Collaborative coding, you code and submit your code to your “branch”, but there must be a time when you need to integrate your code with other programmers’ code. Git is one tool that can make life easier, by providing seamless ways to join codes.
Wait… there are more than one ways to do that? Yeah, for joining codes git has command merge and rebase. In git experiences, programmers must have been used merge before, but what rebase really is?
Integrating the codes
Both of merge and rebase do same thing, integrate changes to another branch, but they do it in very different manner. That’s why we have two options here: merging or rebasing.
master & feature branch in need to integrate
Merging: like fossil fuel, easy but poluting the environment
The easiest way to integrate changes is to merge. Merge will squash changes to the destination branch and produce “merge commit”. The command will not change existing branches structure, that’s why merge is usually called “non-destructive operation”.
merge: will not change project structure but will have commit messages
It seems very easy with merge, but merge will make the branch (especially master where changes are usually merged into) become dirty with tons of merge commits. It can make hard for programmers to track history of the project.
Rebasing: Clean Energy of the Future
Rebasing, in the nutshell, is moving most recent commits to the top of previous commit. This command will produce straight line branch history. It will make developers easier to track changes with other commands, for example: git log.
rebase: integrate commits into single linear line
One trade-off of rebasing is it may re-write the project history, making developers even more confuse. Rebasing should be fine if all programmers do it carefully and follow the golden rule of rebasing.
Golden Rule of Rebasing
The golden rule of rebasing is simple: never do rebase if there are two or more programmers working in same branch. When someone rebase the branch, the structure of the branch will be changed, but other people history is still the original structure. It will result in “diverged”. This thing can only be solved using merge, resulting more and more merge commits.
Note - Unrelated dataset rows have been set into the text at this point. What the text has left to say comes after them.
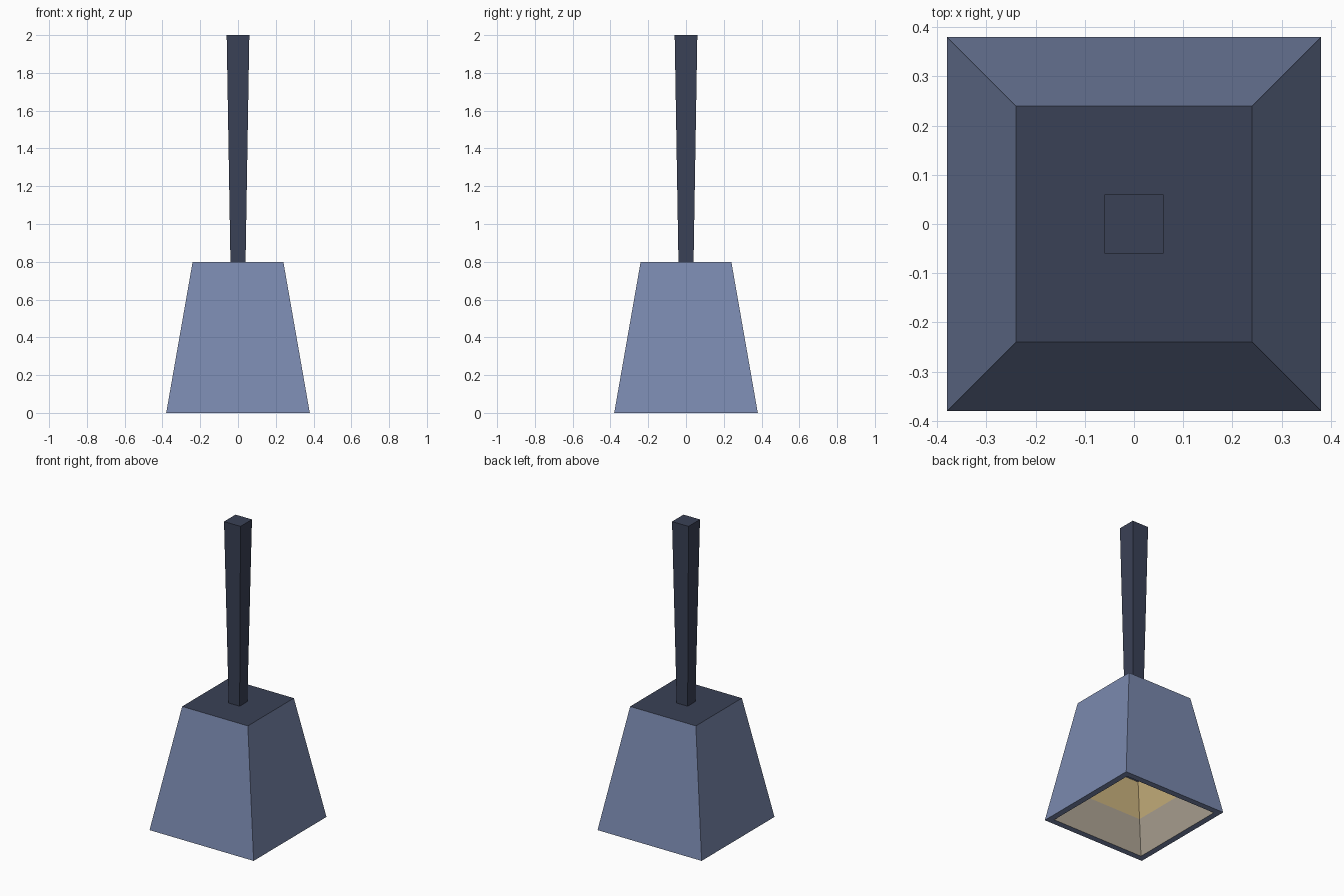
import bpy, bmesh

if "Cube" in bpy.data.objects:
    bpy.data.objects.remove(bpy.data.objects["Cube"])


def srgb(r, g, b):
    lin = [(c / 255 / 12.92) if c < 10 else ((c / 255 + 0.055) / 1.055) ** 2.4 for c in (r, g, b)]
    return (*lin, 1.0)


def material(name, rgb):
    m = bpy.data.materials.new(name)
    m.diffuse_color = srgb(*rgb)
    m.use_nodes = True
    m.node_tree.nodes["Principled BSDF"].inputs["Base Color"].default_value = m.diffuse_color
    return m


steel = material("steel blue", (122, 137, 174))
dark = material("dark slate", (58, 65, 86))
tan = material("grey tan", (180, 170, 153))
gold = material("brass gold", (210, 185, 131))


def square_loft(name, rings, mats, cap_start=None, cap_end=None):
    """Join square rings (half width, z); each band takes a material index."""
    bm = bmesh.new()
    loops = [[bm.verts.new((sx * h, sy * h, z))
              for sx, sy in ((-1, -1), (1, -1), (1, 1), (-1, 1))]
             for h, z, _ in rings]
    for i in range(len(loops) - 1):
        a, b = loops[i], loops[i + 1]
        for k in range(4):
            n = (k + 1) % 4
            bm.faces.new((a[k], a[n], b[n], b[k])).material_index = rings[i + 1][2]
    if cap_start is not None:
        bm.faces.new(loops[0][::-1]).material_index = cap_start
    if cap_end is not None:
        bm.faces.new(loops[-1]).material_index = cap_end
    bmesh.ops.recalc_face_normals(bm, faces=bm.faces)
    me = bpy.data.meshes.new(name)
    bm.to_mesh(me)
    bm.free()
    for m in mats:
        me.materials.append(m)
    ob = bpy.data.objects.new(name, me)
    bpy.context.collection.objects.link(ob)
    return ob


# Hollow bell: ceiling, gold and tan bands, rim, outer wall, dark top
square_loft("bell_body",
            [(0.20, 0.40, 0), (0.27, 0.20, 3), (0.34, 0.0, 2),
             (0.38, 0.0, 0), (0.24, 0.80, 0)],
            [steel, dark, tan, gold], cap_start=0, cap_end=1)

# Handle, widening towards the top
square_loft("handle", [(0.04, 0.80, 0), (0.06, 2.0, 0)], [dark], cap_start=0, cap_end=0)
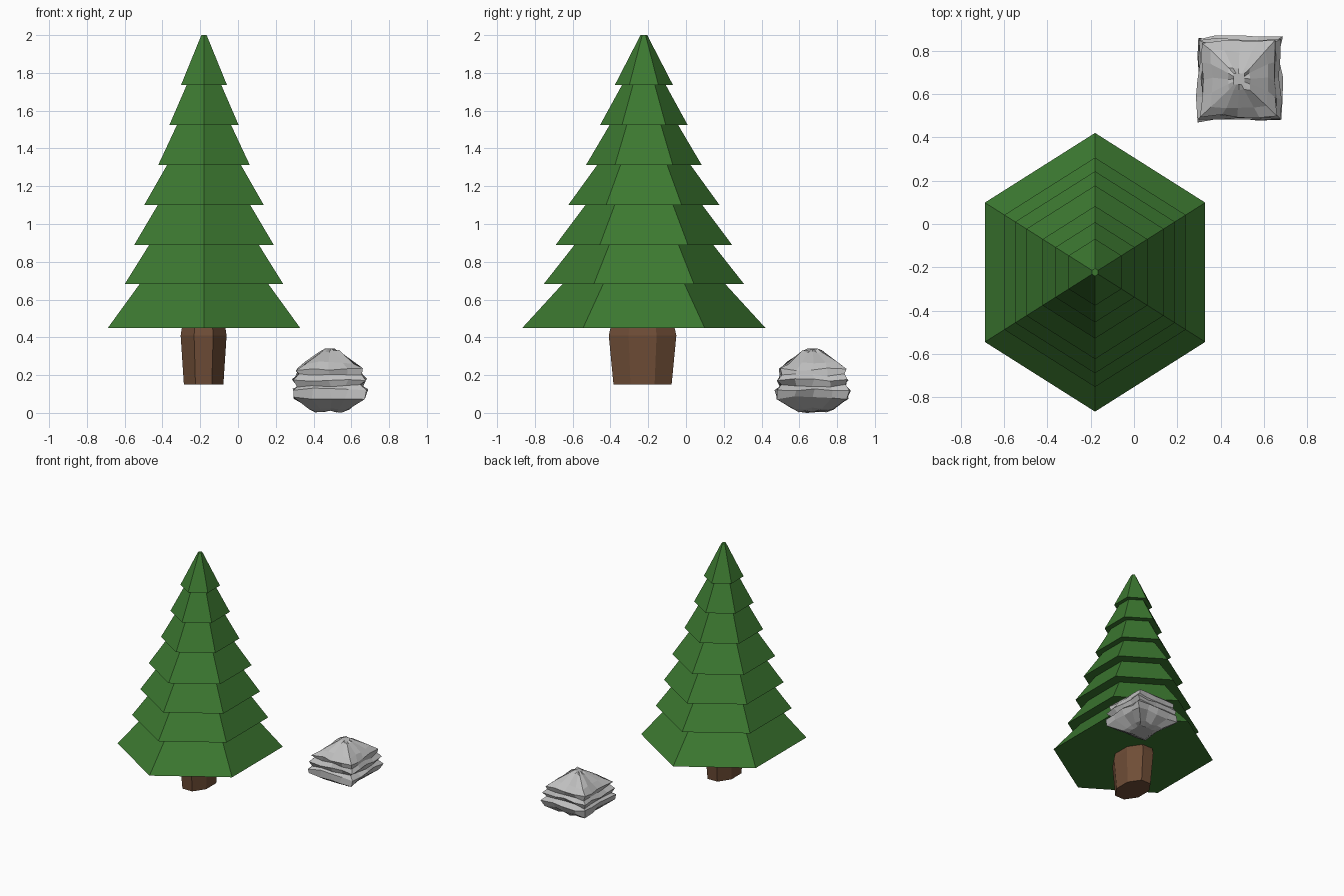
import bpy, bmesh, math, random

if "Cube" in bpy.data.objects:
    bpy.data.objects.remove(bpy.data.objects["Cube"])
random.seed(4)


def material(name, rgb):
    m = bpy.data.materials.new(name)
    m.diffuse_color = (*rgb, 1)
    m.use_nodes = True
    m.node_tree.nodes["Principled BSDF"].inputs["Base Color"].default_value = m.diffuse_color
    return m


def loft(name, rings, mat):
    """Skin a list of equal-length point rings and cap both ends."""
    bm = bmesh.new()
    loops = [[bm.verts.new(p) for p in ring] for ring in rings]
    n = len(loops[0])
    for a, b in zip(loops, loops[1:]):
        for i in range(n):
            j = (i + 1) % n
            bm.faces.new((a[i], a[j], b[j], b[i]))
    bm.faces.new(loops[0][::-1])
    bm.faces.new(loops[-1])
    bmesh.ops.recalc_face_normals(bm, faces=bm.faces[:])
    me = bpy.data.meshes.new(name)
    bm.to_mesh(me)
    bm.free()
    me.materials.append(mat)
    ob = bpy.data.objects.new(name, me)
    bpy.context.collection.objects.link(ob)
    return ob


def ngon(cx, cy, rx, ry, z, n, turn):
    return [(cx + rx * math.cos(turn + math.tau * i / n),
             cy + ry * math.sin(turn + math.tau * i / n), z) for i in range(n)]


green = material("leaf green", (0.045, 0.19, 0.03))
brown = material("bark brown", (0.16, 0.075, 0.038))
grey = material("stone grey", (0.52, 0.52, 0.52))

# Foliage: seven stepped six-sided tiers (half widths in x)
zs = [0.45, 0.683, 0.89, 1.10, 1.313, 1.525, 1.735, 2.0]
low = [0.509, 0.419, 0.369, 0.317, 0.242, 0.183, 0.122]
high = [0.34, 0.29, 0.245, 0.195, 0.143, 0.092, 0.014]
rings = []
for i in range(7):
    for w, z in ((low[i], zs[i]), (high[i], zs[i + 1])):
        r = w / math.cos(math.pi / 6)
        rings.append(ngon(-0.18, -0.223, r, r * 1.095, z, 6, math.pi / 6))
loft("foliage", rings, green)

# Trunk: flaring eight-sided stump
trunk = [(0.15, 0.92), (0.41, 1.07), (0.46, 1.0)]
loft("trunk", [ngon(-0.182, -0.23, 0.123 * s, 0.181 * s, z, 8, math.pi / 8)
               for z, s in trunk], brown)

# Rock: squarish layered boulder with jittered ledges
layers = [(0.008, 0.07), (0.025, 0.105), (0.08, 0.182), (0.125, 0.192),
          (0.145, 0.172), (0.175, 0.188), (0.20, 0.167), (0.23, 0.172),
          (0.265, 0.128), (0.325, 0.05), (0.335, 0.025)]
side = [-1, -0.5, 0, 0.5]
square = ([(t, -1) for t in side] + [(1, t) for t in side] +
          [(-t, 1) for t in side] + [(-1, -t) for t in side])
rings = []
for z, h in layers:
    j = h * 0.06
    rings.append([(0.485 + u * h + random.uniform(-j, j),
                   0.67 + v * h + random.uniform(-j, j),
                   max(0, z + random.uniform(-0.008, 0.008))) for u, v in square])
rock = loft("rock", rings, grey)
low_z = min(v.co.z for v in rock.data.vertices)
for v in rock.data.vertices:
    v.co.z -= low_z
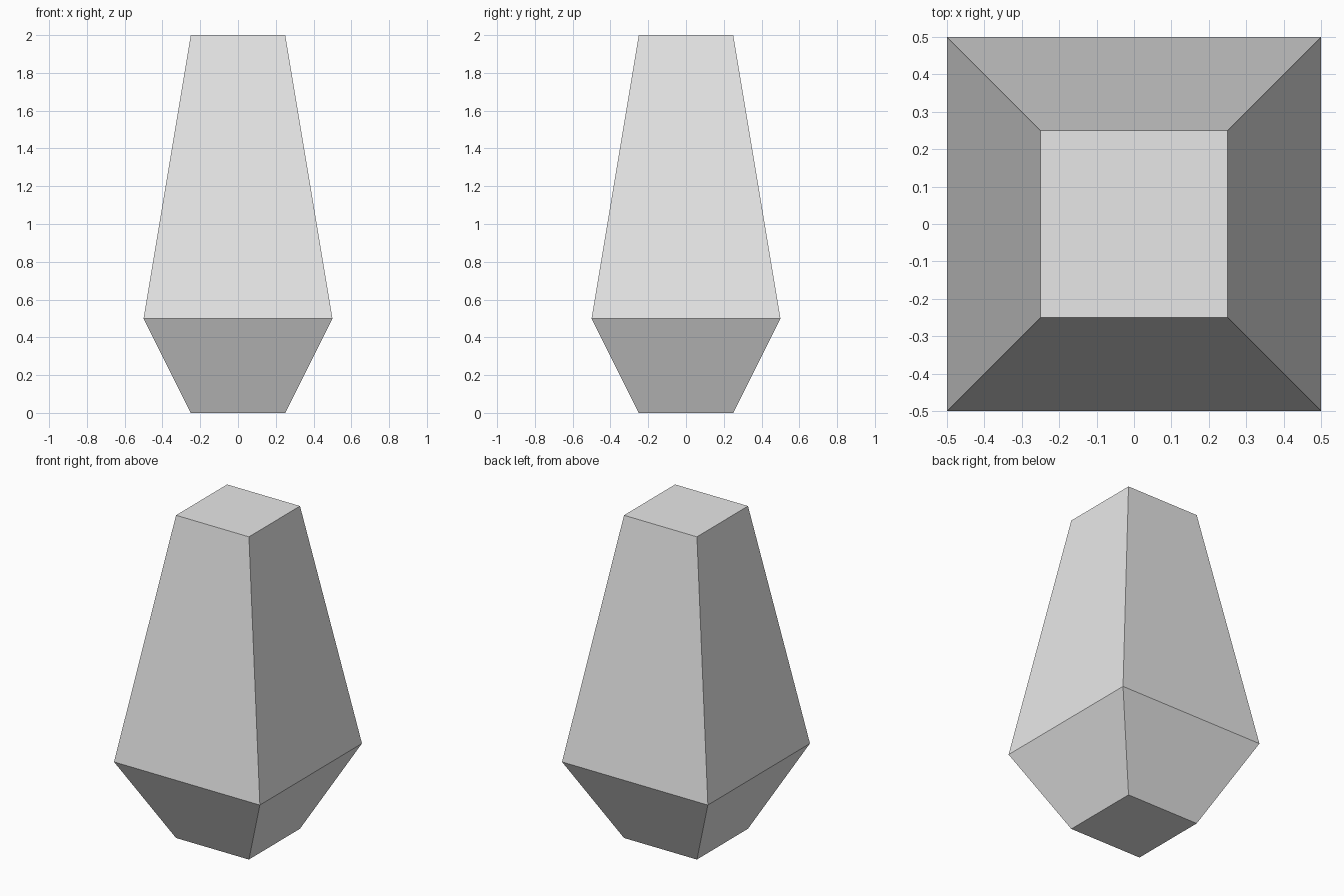
import bpy
import bmesh

cube = bpy.data.objects.get("Cube")
if cube:
    bpy.data.objects.remove(cube, do_unlink=True)

# Single plain grey
GREY = (0.8, 0.8, 0.8, 1.0)
mat = bpy.data.materials.new("light_grey")
mat.use_nodes = True
mat.diffuse_color = GREY
for node in mat.node_tree.nodes:
    if node.type == "BSDF_PRINCIPLED":
        node.inputs["Base Color"].default_value = GREY

# Square cross-sections from bottom to top: (half width, height)
PROFILE = [(0.25, 0.0), (0.5, 0.5), (0.25, 2.0)]
CORNERS = [(-1, -1), (1, -1), (1, 1), (-1, 1)]

# Tapered four-sided body: rings joined by quads, capped at both ends
bm = bmesh.new()
rings = [[bm.verts.new((x * w, y * w, z)) for x, y in CORNERS] for w, z in PROFILE]
for low, high in zip(rings, rings[1:]):
    for i in range(4):
        j = (i + 1) % 4
        bm.faces.new((low[i], low[j], high[j], high[i]))
bm.faces.new(rings[0][::-1])
bm.faces.new(rings[-1])
bmesh.ops.recalc_face_normals(bm, faces=bm.faces)

mesh = bpy.data.meshes.new("tapered_body")
bm.to_mesh(mesh)
bm.free()
mesh.materials.append(mat)
body = bpy.data.objects.new("tapered_body", mesh)
bpy.context.collection.objects.link(body)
Do rebase only if nobody except you working on the branch.
— Golden Rule of Rebasing
Remember, when doing rebase, do it with caution. It will make the project history cleaner and easier to understand.